Last week, syndicated columnist Kathleen Parker wrote an op-ed entitled “The Power of Losing” about the trials and tribulations of the 2012 Presidential campaign. In it, she notes that the recent losses by Mitt Romney to Rick Santorum in Colorado, Minnesota, and Missouri on February 7 could actually help to successfully re-focus Romney and his campaign as he seeks the Republican nomination.
Parker asserts that Romney’s concession speech that evening was the best speech to date of his candidacy, saying it “was touching and sweet and true.” She goes on to compare other major concession speeches by Presidential candidates, like Al Gore in 2000 and John Kerry in 2004, as their best speeches of their respective campaigns.
Of course, Romney’s February 7 loss was but one step along the way, and not an ultimate concession for the final prize like that of Gore and Kerry. And that’s the point. Romney still has a chance to leverage that night’s loss.
Parker goes on to say, “The moral of the story isn’t that one must lose to win, but that one try to harness the spoils of loss for the road to victory.”
Clearly, we can apply this same “power of losing” concept to the business world. Whether for an individual senior executive at a company, or the company at large, there is nothing like losing to a competitor or suffering your company’s first quarterly loss to get the juices flowing.
But success will turn on how that executive or how that company chooses to react to that loss, and whether they are successful in summoning a renewed winning spirit to take the next hill.
Loss is inevitable at some point for anybody and any company. Prepare yourself to respond to it accordingly, and turn the power of losing to your ultimate advantage.

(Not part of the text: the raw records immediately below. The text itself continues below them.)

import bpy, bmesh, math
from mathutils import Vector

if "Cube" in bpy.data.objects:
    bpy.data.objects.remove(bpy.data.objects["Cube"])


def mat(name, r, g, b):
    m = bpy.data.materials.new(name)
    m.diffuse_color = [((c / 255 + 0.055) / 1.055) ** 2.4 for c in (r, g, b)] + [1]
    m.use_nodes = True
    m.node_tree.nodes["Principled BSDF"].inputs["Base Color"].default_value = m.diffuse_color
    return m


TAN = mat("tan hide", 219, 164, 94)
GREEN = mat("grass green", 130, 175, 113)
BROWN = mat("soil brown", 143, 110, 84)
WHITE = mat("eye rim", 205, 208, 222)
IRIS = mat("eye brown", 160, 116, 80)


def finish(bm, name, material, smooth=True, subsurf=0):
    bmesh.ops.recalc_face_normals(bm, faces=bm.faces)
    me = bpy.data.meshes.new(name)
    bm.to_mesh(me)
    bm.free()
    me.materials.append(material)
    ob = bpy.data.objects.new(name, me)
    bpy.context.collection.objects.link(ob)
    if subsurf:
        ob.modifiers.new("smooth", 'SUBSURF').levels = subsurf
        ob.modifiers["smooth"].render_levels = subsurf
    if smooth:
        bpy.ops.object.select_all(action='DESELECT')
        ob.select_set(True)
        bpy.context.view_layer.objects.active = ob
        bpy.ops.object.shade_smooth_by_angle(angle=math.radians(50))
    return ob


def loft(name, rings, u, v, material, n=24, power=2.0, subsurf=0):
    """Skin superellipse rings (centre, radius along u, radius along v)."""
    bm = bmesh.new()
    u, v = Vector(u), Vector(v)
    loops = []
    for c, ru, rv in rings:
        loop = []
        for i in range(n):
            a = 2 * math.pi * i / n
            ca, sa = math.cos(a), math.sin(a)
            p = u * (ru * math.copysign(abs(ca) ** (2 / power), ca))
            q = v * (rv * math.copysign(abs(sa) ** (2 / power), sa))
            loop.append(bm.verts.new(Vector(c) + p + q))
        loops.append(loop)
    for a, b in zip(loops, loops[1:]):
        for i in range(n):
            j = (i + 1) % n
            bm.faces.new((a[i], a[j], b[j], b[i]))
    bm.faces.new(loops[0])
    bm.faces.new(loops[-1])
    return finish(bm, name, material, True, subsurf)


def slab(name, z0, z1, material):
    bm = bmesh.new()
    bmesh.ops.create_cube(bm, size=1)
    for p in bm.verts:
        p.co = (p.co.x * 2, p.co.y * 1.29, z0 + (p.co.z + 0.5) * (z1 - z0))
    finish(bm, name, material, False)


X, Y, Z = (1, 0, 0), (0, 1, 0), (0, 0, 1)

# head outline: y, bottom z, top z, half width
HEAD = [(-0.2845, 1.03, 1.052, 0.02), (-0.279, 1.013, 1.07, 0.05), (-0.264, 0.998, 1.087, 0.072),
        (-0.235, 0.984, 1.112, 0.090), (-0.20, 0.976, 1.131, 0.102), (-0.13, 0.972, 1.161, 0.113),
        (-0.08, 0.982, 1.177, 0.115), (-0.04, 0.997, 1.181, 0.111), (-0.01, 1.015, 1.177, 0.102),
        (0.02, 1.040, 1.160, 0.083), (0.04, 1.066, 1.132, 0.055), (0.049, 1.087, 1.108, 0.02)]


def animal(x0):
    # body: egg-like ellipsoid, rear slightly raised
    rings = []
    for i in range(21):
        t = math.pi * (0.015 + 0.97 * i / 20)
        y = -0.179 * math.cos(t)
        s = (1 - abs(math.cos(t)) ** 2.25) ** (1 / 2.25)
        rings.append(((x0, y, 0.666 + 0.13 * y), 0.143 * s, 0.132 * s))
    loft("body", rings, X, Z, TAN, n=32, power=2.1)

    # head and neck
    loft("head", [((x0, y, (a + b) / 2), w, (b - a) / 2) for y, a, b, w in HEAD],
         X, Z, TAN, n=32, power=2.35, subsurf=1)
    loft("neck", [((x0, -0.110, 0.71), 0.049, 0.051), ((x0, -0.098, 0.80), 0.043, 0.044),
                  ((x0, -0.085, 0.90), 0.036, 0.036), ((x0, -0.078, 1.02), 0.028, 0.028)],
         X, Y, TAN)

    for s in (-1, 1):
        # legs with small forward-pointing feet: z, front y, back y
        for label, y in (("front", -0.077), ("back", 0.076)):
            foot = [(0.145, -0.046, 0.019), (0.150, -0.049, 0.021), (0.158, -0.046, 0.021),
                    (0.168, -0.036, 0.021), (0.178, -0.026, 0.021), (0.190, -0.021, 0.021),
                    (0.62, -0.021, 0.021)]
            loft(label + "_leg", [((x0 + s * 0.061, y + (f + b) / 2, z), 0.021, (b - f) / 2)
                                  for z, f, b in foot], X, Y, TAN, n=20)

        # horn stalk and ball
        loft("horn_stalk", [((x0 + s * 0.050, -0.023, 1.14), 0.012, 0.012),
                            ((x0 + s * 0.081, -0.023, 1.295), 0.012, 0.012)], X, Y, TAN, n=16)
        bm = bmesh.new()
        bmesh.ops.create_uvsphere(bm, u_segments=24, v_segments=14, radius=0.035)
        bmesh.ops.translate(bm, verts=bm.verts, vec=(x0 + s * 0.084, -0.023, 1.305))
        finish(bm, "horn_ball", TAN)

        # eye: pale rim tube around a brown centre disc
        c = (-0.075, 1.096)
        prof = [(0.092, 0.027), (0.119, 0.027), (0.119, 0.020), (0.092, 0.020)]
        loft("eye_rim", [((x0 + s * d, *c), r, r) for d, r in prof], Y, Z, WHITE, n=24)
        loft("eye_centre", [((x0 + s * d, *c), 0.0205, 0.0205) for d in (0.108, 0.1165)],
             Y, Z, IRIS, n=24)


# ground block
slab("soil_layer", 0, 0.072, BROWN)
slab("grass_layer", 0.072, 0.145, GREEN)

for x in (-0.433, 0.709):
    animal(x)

And, seek to harness the spoils of loss for your road to victory. It might just lead to a bit of “Hail to the Chief” for you and your company.